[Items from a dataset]

::::::::

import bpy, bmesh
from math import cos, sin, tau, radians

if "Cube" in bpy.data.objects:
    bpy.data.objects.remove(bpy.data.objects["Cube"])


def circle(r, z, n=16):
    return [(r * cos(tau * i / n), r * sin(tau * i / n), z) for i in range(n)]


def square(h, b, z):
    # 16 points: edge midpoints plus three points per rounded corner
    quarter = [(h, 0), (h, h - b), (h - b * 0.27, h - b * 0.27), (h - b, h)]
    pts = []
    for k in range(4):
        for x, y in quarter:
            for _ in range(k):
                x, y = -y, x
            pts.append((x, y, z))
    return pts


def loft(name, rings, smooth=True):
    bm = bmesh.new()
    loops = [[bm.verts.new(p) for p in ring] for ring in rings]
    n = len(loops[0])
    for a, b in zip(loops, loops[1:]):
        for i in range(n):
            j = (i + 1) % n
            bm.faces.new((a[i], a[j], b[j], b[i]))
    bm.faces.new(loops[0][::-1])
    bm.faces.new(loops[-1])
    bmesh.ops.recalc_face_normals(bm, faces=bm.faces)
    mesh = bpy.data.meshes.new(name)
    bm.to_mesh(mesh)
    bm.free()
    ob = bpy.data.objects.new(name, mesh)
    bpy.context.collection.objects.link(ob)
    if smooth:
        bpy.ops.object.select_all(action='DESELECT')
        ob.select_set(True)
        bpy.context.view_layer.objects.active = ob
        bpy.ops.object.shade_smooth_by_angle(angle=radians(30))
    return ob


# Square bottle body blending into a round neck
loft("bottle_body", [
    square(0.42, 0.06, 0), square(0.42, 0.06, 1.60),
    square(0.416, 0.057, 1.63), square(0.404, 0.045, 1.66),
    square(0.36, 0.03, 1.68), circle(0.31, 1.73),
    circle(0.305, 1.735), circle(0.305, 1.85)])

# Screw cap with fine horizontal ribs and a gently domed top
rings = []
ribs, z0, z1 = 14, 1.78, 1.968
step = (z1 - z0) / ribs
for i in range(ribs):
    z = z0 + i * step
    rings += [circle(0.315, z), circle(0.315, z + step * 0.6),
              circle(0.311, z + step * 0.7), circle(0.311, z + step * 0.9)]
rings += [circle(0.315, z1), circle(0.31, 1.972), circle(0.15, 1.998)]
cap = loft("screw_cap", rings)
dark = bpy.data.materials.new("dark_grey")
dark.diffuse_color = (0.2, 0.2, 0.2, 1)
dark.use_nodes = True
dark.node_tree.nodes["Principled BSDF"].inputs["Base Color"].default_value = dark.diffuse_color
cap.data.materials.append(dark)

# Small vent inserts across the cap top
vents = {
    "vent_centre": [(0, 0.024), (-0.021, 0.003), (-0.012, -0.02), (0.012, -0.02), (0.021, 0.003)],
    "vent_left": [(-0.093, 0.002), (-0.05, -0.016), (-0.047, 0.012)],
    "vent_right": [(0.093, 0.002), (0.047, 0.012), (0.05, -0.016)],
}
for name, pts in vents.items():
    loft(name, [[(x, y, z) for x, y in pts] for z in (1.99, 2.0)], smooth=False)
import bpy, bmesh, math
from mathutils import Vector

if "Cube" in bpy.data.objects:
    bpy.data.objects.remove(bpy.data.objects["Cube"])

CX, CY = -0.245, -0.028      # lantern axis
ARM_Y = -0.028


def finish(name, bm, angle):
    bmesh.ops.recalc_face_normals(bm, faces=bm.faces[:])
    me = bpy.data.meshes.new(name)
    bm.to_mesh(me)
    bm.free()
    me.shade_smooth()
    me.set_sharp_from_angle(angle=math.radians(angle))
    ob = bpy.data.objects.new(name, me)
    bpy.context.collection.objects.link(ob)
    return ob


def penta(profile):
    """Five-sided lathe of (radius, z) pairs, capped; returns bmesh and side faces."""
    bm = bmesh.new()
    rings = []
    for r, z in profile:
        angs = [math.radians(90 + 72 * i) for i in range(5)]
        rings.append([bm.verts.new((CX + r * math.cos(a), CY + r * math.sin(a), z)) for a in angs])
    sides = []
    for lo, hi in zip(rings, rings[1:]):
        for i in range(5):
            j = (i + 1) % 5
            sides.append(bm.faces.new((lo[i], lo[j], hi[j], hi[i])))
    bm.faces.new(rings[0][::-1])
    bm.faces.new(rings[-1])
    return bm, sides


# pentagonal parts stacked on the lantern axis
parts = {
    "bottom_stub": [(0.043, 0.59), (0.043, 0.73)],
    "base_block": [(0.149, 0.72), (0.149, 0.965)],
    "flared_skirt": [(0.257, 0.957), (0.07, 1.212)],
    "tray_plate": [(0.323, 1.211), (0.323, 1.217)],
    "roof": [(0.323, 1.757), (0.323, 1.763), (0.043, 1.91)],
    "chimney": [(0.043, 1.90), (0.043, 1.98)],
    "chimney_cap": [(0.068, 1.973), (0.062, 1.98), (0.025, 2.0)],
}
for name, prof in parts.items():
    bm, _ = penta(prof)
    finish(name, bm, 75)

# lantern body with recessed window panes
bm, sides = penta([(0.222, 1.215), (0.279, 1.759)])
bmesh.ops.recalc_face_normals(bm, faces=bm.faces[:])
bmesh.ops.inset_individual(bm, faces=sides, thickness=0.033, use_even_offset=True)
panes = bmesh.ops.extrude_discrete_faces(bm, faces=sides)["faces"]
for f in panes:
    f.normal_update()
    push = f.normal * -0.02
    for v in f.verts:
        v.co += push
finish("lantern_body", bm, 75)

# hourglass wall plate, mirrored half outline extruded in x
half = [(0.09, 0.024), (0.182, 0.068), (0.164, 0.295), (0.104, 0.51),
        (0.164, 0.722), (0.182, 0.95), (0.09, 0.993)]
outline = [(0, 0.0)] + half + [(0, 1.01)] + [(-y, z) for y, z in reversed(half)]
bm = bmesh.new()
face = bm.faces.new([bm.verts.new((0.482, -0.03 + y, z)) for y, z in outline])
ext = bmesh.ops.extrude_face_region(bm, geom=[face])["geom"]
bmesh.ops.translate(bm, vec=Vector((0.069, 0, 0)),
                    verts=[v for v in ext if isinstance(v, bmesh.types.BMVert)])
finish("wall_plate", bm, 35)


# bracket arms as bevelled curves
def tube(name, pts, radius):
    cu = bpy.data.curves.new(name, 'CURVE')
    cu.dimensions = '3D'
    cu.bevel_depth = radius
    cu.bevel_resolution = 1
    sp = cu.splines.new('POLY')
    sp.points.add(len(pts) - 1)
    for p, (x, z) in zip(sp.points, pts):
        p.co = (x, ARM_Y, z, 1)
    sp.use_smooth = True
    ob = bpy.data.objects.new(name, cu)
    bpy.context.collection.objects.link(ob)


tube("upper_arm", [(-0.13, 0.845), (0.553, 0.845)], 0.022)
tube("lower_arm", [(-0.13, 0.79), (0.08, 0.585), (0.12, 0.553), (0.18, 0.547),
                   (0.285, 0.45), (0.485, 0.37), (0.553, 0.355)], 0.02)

::::::::

## EXERCISE DETAILS
Once you have read the data, reproduce all of it exactly.

## ANSWER SPACE
import bpy, bmesh
from math import cos, sin, tau, radians

if "Cube" in bpy.data.objects:
    bpy.data.objects.remove(bpy.data.objects["Cube"])


def circle(r, z, n=16):
    return [(r * cos(tau * i / n), r * sin(tau * i / n), z) for i in range(n)]


def square(h, b, z):
    # 16 points: edge midpoints plus three points per rounded corner
    quarter = [(h, 0), (h, h - b), (h - b * 0.27, h - b * 0.27), (h - b, h)]
    pts = []
    for k in range(4):
        for x, y in quarter:
            for _ in range(k):
                x, y = -y, x
            pts.append((x, y, z))
    return pts


def loft(name, rings, smooth=True):
    bm = bmesh.new()
    loops = [[bm.verts.new(p) for p in ring] for ring in rings]
    n = len(loops[0])
    for a, b in zip(loops, loops[1:]):
        for i in range(n):
            j = (i + 1) % n
            bm.faces.new((a[i], a[j], b[j], b[i]))
    bm.faces.new(loops[0][::-1])
    bm.faces.new(loops[-1])
    bmesh.ops.recalc_face_normals(bm, faces=bm.faces)
    mesh = bpy.data.meshes.new(name)
    bm.to_mesh(mesh)
    bm.free()
    ob = bpy.data.objects.new(name, mesh)
    bpy.context.collection.objects.link(ob)
    if smooth:
        bpy.ops.object.select_all(action='DESELECT')
        ob.select_set(True)
        bpy.context.view_layer.objects.active = ob
        bpy.ops.object.shade_smooth_by_angle(angle=radians(30))
    return ob


# Square bottle body blending into a round neck
loft("bottle_body", [
    square(0.42, 0.06, 0), square(0.42, 0.06, 1.60),
    square(0.416, 0.057, 1.63), square(0.404, 0.045, 1.66),
    square(0.36, 0.03, 1.68), circle(0.31, 1.73),
    circle(0.305, 1.735), circle(0.305, 1.85)])

# Screw cap with fine horizontal ribs and a gently domed top
rings = []
ribs, z0, z1 = 14, 1.78, 1.968
step = (z1 - z0) / ribs
for i in range(ribs):
    z = z0 + i * step
    rings += [circle(0.315, z), circle(0.315, z + step * 0.6),
              circle(0.311, z + step * 0.7), circle(0.311, z + step * 0.9)]
rings += [circle(0.315, z1), circle(0.31, 1.972), circle(0.15, 1.998)]
cap = loft("screw_cap", rings)
dark = bpy.data.materials.new("dark_grey")
dark.diffuse_color = (0.2, 0.2, 0.2, 1)
dark.use_nodes = True
dark.node_tree.nodes["Principled BSDF"].inputs["Base Color"].default_value = dark.diffuse_color
cap.data.materials.append(dark)

# Small vent inserts across the cap top
vents = {
    "vent_centre": [(0, 0.024), (-0.021, 0.003), (-0.012, -0.02), (0.012, -0.02), (0.021, 0.003)],
    "vent_left": [(-0.093, 0.002), (-0.05, -0.016), (-0.047, 0.012)],
    "vent_right": [(0.093, 0.002), (0.047, 0.012), (0.05, -0.016)],
}
for name, pts in vents.items():
    loft(name, [[(x, y, z) for x, y in pts] for z in (1.99, 2.0)], smooth=False)
import bpy, bmesh, math
from mathutils import Vector

if "Cube" in bpy.data.objects:
    bpy.data.objects.remove(bpy.data.objects["Cube"])

CX, CY = -0.245, -0.028      # lantern axis
ARM_Y = -0.028


def finish(name, bm, angle):
    bmesh.ops.recalc_face_normals(bm, faces=bm.faces[:])
    me = bpy.data.meshes.new(name)
    bm.to_mesh(me)
    bm.free()
    me.shade_smooth()
    me.set_sharp_from_angle(angle=math.radians(angle))
    ob = bpy.data.objects.new(name, me)
    bpy.context.collection.objects.link(ob)
    return ob


def penta(profile):
    """Five-sided lathe of (radius, z) pairs, capped; returns bmesh and side faces."""
    bm = bmesh.new()
    rings = []
    for r, z in profile:
        angs = [math.radians(90 + 72 * i) for i in range(5)]
        rings.append([bm.verts.new((CX + r * math.cos(a), CY + r * math.sin(a), z)) for a in angs])
    sides = []
    for lo, hi in zip(rings, rings[1:]):
        for i in range(5):
            j = (i + 1) % 5
            sides.append(bm.faces.new((lo[i], lo[j], hi[j], hi[i])))
    bm.faces.new(rings[0][::-1])
    bm.faces.new(rings[-1])
    return bm, sides


# pentagonal parts stacked on the lantern axis
parts = {
    "bottom_stub": [(0.043, 0.59), (0.043, 0.73)],
    "base_block": [(0.149, 0.72), (0.149, 0.965)],
    "flared_skirt": [(0.257, 0.957), (0.07, 1.212)],
    "tray_plate": [(0.323, 1.211), (0.323, 1.217)],
    "roof": [(0.323, 1.757), (0.323, 1.763), (0.043, 1.91)],
    "chimney": [(0.043, 1.90), (0.043, 1.98)],
    "chimney_cap": [(0.068, 1.973), (0.062, 1.98), (0.025, 2.0)],
}
for name, prof in parts.items():
    bm, _ = penta(prof)
    finish(name, bm, 75)

# lantern body with recessed window panes
bm, sides = penta([(0.222, 1.215), (0.279, 1.759)])
bmesh.ops.recalc_face_normals(bm, faces=bm.faces[:])
bmesh.ops.inset_individual(bm, faces=sides, thickness=0.033, use_even_offset=True)
panes = bmesh.ops.extrude_discrete_faces(bm, faces=sides)["faces"]
for f in panes:
    f.normal_update()
    push = f.normal * -0.02
    for v in f.verts:
        v.co += push
finish("lantern_body", bm, 75)

# hourglass wall plate, mirrored half outline extruded in x
half = [(0.09, 0.024), (0.182, 0.068), (0.164, 0.295), (0.104, 0.51),
        (0.164, 0.722), (0.182, 0.95), (0.09, 0.993)]
outline = [(0, 0.0)] + half + [(0, 1.01)] + [(-y, z) for y, z in reversed(half)]
bm = bmesh.new()
face = bm.faces.new([bm.verts.new((0.482, -0.03 + y, z)) for y, z in outline])
ext = bmesh.ops.extrude_face_region(bm, geom=[face])["geom"]
bmesh.ops.translate(bm, vec=Vector((0.069, 0, 0)),
                    verts=[v for v in ext if isinstance(v, bmesh.types.BMVert)])
finish("wall_plate", bm, 35)


# bracket arms as bevelled curves
def tube(name, pts, radius):
    cu = bpy.data.curves.new(name, 'CURVE')
    cu.dimensions = '3D'
    cu.bevel_depth = radius
    cu.bevel_resolution = 1
    sp = cu.splines.new('POLY')
    sp.points.add(len(pts) - 1)
    for p, (x, z) in zip(sp.points, pts):
        p.co = (x, ARM_Y, z, 1)
    sp.use_smooth = True
    ob = bpy.data.objects.new(name, cu)
    bpy.context.collection.objects.link(ob)


tube("upper_arm", [(-0.13, 0.845), (0.553, 0.845)], 0.022)
tube("lower_arm", [(-0.13, 0.79), (0.08, 0.585), (0.12, 0.553), (0.18, 0.547),
                   (0.285, 0.45), (0.485, 0.37), (0.553, 0.355)], 0.02)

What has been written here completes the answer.